Birds of Passage
Release Date: February 13th 2019 (USA)
Movies and TV series about the South American drug trade are all over the place. Drugs, guns and violence: what’s the issue from an entertainment standpoint? Now comes Birds of Passage, a look at the Colombian drug wars of the 1970s and ’80s from Cristina Gallego and Ciro Guerra, who burst onto the scene in 2015 with Embrace of the Serpent.
Birds of Passage tells the story of a Wayuu family that becomes involved in the growing business of selling pot to Americans. As the man of the house, Rapayet (Jose Acosta) provides for his family by selling coffee with his friend Moises, a Spanish-speaking outsider to the Wayuu people. When the two run into a group of Americans looking for marijuana, Rapayet turns to his cousin Anibal, whose clan grows the drug.

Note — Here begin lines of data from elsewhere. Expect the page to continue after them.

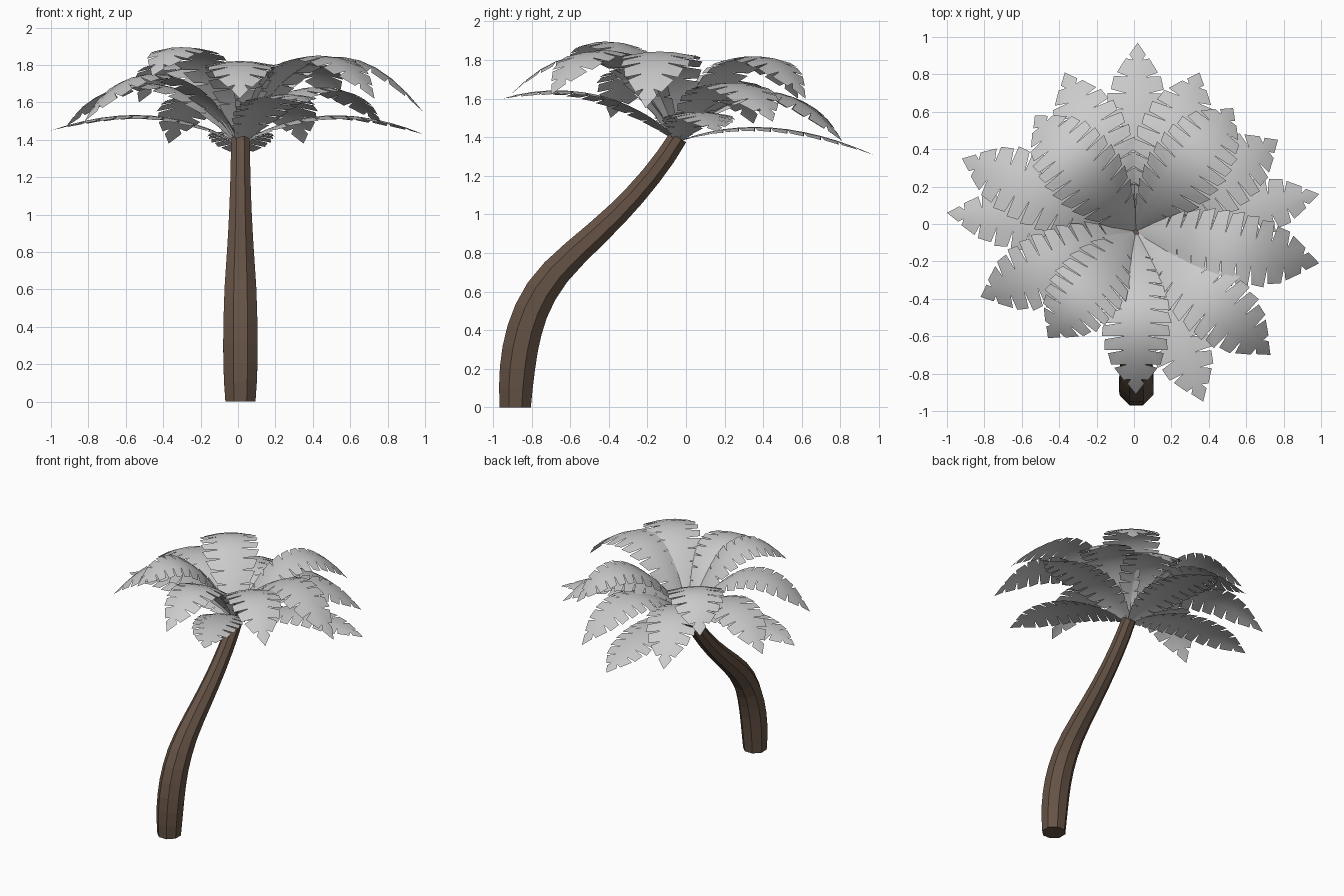
import bpy, bmesh, math
from mathutils import Vector

if "Cube" in bpy.data.objects:
    bpy.data.objects.remove(bpy.data.objects["Cube"])


def finish(bm, name, smooth=False):
    bmesh.ops.recalc_face_normals(bm, faces=bm.faces)
    mesh = bpy.data.meshes.new(name)
    bm.to_mesh(mesh)
    bm.free()
    for p in mesh.polygons:
        p.use_smooth = smooth
    obj = bpy.data.objects.new(name, mesh)
    bpy.context.collection.objects.link(obj)
    return obj


def lerp_table(table, t):
    for (a, va), (b, vb) in zip(table, table[1:]):
        if t <= b:
            return va + (vb - va) * (t - a) / (b - a)
    return table[-1][1]


# Trunk: eight-sided tapering tube along a leaning S curve (y, z, radius)
path = [(-0.885, 0.0, 0.083), (-0.882, 0.1, 0.09), (-0.874, 0.2, 0.094),
        (-0.86, 0.3, 0.095), (-0.837, 0.4, 0.094), (-0.802, 0.5, 0.091),
        (-0.75, 0.6, 0.087), (-0.675, 0.7, 0.08), (-0.575, 0.8, 0.073),
        (-0.465, 0.9, 0.067), (-0.36, 1.0, 0.062), (-0.265, 1.1, 0.058),
        (-0.18, 1.2, 0.055), (-0.105, 1.3, 0.053), (-0.04, 1.4, 0.05)]
SIDES, TX = 8, 0.013
bm = bmesh.new()
rings = []
for i, (y, z, r) in enumerate(path):
    a, b = path[max(i - 1, 0)], path[min(i + 1, len(path) - 1)]
    tan = Vector((0, b[0] - a[0], b[1] - a[1])).normalized()
    if i == 0:
        tan = Vector((0, 0, 1))
    across = Vector((0, tan.z, -tan.y))
    ring = []
    for k in range(SIDES):
        ang = math.tau * (k + 0.5) / SIDES
        ring.append(bm.verts.new(Vector((TX + r * 1.05 * math.cos(ang), y, z))
                                 + across * r * 1.05 * math.sin(ang)))
    rings.append(ring)
for lo, hi in zip(rings, rings[1:]):
    for k in range(SIDES):
        j = (k + 1) % SIDES
        bm.faces.new((lo[k], lo[j], hi[j], hi[k]))
bm.faces.new(rings[0][::-1])
bm.faces.new(rings[-1])
trunk = finish(bm, "trunk")
bark = bpy.data.materials.new("bark")
bark.diffuse_color = (0.13, 0.085, 0.06, 1)
bark.use_nodes = True
bark.node_tree.nodes["Principled BSDF"].inputs["Base Color"].default_value = bark.diffuse_color
trunk.data.materials.append(bark)

# Fronds: arched leaf blades with slits cut in from both edges
HALF_WIDTH = [(0, 0.02), (0.12, 0.09), (0.25, 0.15), (0.4, 0.187), (0.6, 0.192),
              (0.75, 0.172), (0.86, 0.125), (1, 0.0)]
CROWN = Vector((0.01, -0.04, 1.38))
LOBES, SLIT = 12, 0.38


def frond(name, tip, mid_z, width=1.0, reach=0.45):
    tip = Vector(tip)
    flat = Vector((tip.x - CROWN.x, tip.y - CROWN.y, 0))
    side = Vector((-flat.y, flat.x, 0)).normalized()
    ctrl = CROWN + flat * reach
    ctrl.z = 2 * mid_z - 0.5 * (CROWN.z + tip.z)

    def point(t, u):
        s = 1 - t
        pos = CROWN * s * s + ctrl * 2 * s * t + tip * t * t
        tan = ((ctrl - CROWN) * s + (tip - ctrl) * t).normalized()
        up = tan.cross(side)
        w = lerp_table(HALF_WIDTH, t) * width
        return pos + side * u * w - up * 0.12 * w * u * u

    bm = bmesh.new()
    ts = [i / LOBES for i in range(LOBES + 1)]
    mid = [bm.verts.new(point(t, 0)) for t in ts]
    for sgn in (-1, 1):
        inner = [bm.verts.new(point(t, sgn * SLIT)) for t in ts[:-1]] + [mid[-1]]
        for i in range(LOBES):
            t0, t1 = ts[i], ts[i + 1]
            last = i == LOBES - 1
            bm.faces.new([mid[i], mid[i + 1], inner[i]] if last else
                         [mid[i], mid[i + 1], inner[i + 1], inner[i]])
            # outer part of the lobe, narrower than its root
            gap = 0.009 if t0 > 0.14 else 0.0
            a = bm.verts.new(point(t0 + 0.02 * t0 + gap, sgn * 0.97))
            if last:
                bm.faces.new((inner[i], mid[-1], a))
                continue
            b = bm.verts.new(point(t1 + 0.02 * t1 - gap, sgn * 1.05))
            bm.faces.new((inner[i], inner[i + 1], b, a))
    return finish(bm, name, smooth=True)


# name, tip position, height of the middle of the midrib, width factor, reach of the arch
fronds = [
    ("back_low", (0.02, 0.97, 1.31), 1.45, 0.9, 0.45),
    ("back_right_outer", (0.35, 0.81, 1.38), 1.64, 1.0, 0.5),
    ("back_left_outer", (-0.37, 0.81, 1.38), 1.64, 1.0, 0.5),
    ("right_low", (0.99, 0.16, 1.43), 1.53, 0.85, 0.45),
    ("left_low", (-1.0, 0.06, 1.45), 1.53, 0.85, 0.45),
    ("right_high", (0.99, -0.21, 1.55), 1.84, 1.0, 0.45),
    ("front_right_high", (0.73, -0.70, 1.62), 1.84, 1.0, 0.5),
    ("front_right_low", (0.37, -0.95, 1.60), 1.62, 0.9, 0.45),
    ("front_high", (0.01, -0.91, 1.62), 1.81, 0.95, 0.45),
    ("front_left_high", (-0.46, -0.61, 1.74), 1.87, 1.0, 0.5),
    ("left_front_mid", (-0.82, -0.39, 1.50), 1.75, 1.0, 0.5),
    ("left_back_mid", (-0.92, 0.35, 1.47), 1.70, 1.0, 0.5),
    ("right_back_mid", (0.77, 0.45, 1.48), 1.68, 1.0, 0.5),
    ("back_right_high", (0.53, 0.62, 1.60), 1.81, 1.05, 0.55),
    ("back_left_high", (-0.53, 0.58, 1.60), 1.81, 1.05, 0.55),
]
for name, tip, mid_z, width, reach in fronds:
    frond("frond_" + name, tip, mid_z, width, reach)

Anibal ties together the mob feel to the movie. As soon as things begin to take off for Rapayet and Moises, his friend loses his temper and kills an American. The reckless and unnecessary killing causes a PR nightmare (if there is any in the Colombian drug trade.) Because of the tomfoolery of his partner. Rapayet is left to make a tough decision: What to do with Moises? Throughout the film Rapayet is left making tough decisions, Is the money he is making for himself and his family worth the risk?
Birds of Passage follows a familiar mob formula — a foundation is built on trust, family and loyalty, much like the stories of the Godfather and Goodfellas. Unlike its American counterparts, there is a lack of graphic violence in Birds of Passage. Of course, there is a fair share of killing, but we never see the murders take place, only the aftermath, whether it is the bodies or characters covered in blood after leaving someone’s house.
Birds of Passage’s beautiful cinematography and cultural exploration of a remote part of South America make it the best of movie I have seen in 2019. If you are lucky enough to be see this fascinating film, make it happen. It’s the perfect switch up to a oversaturated genre.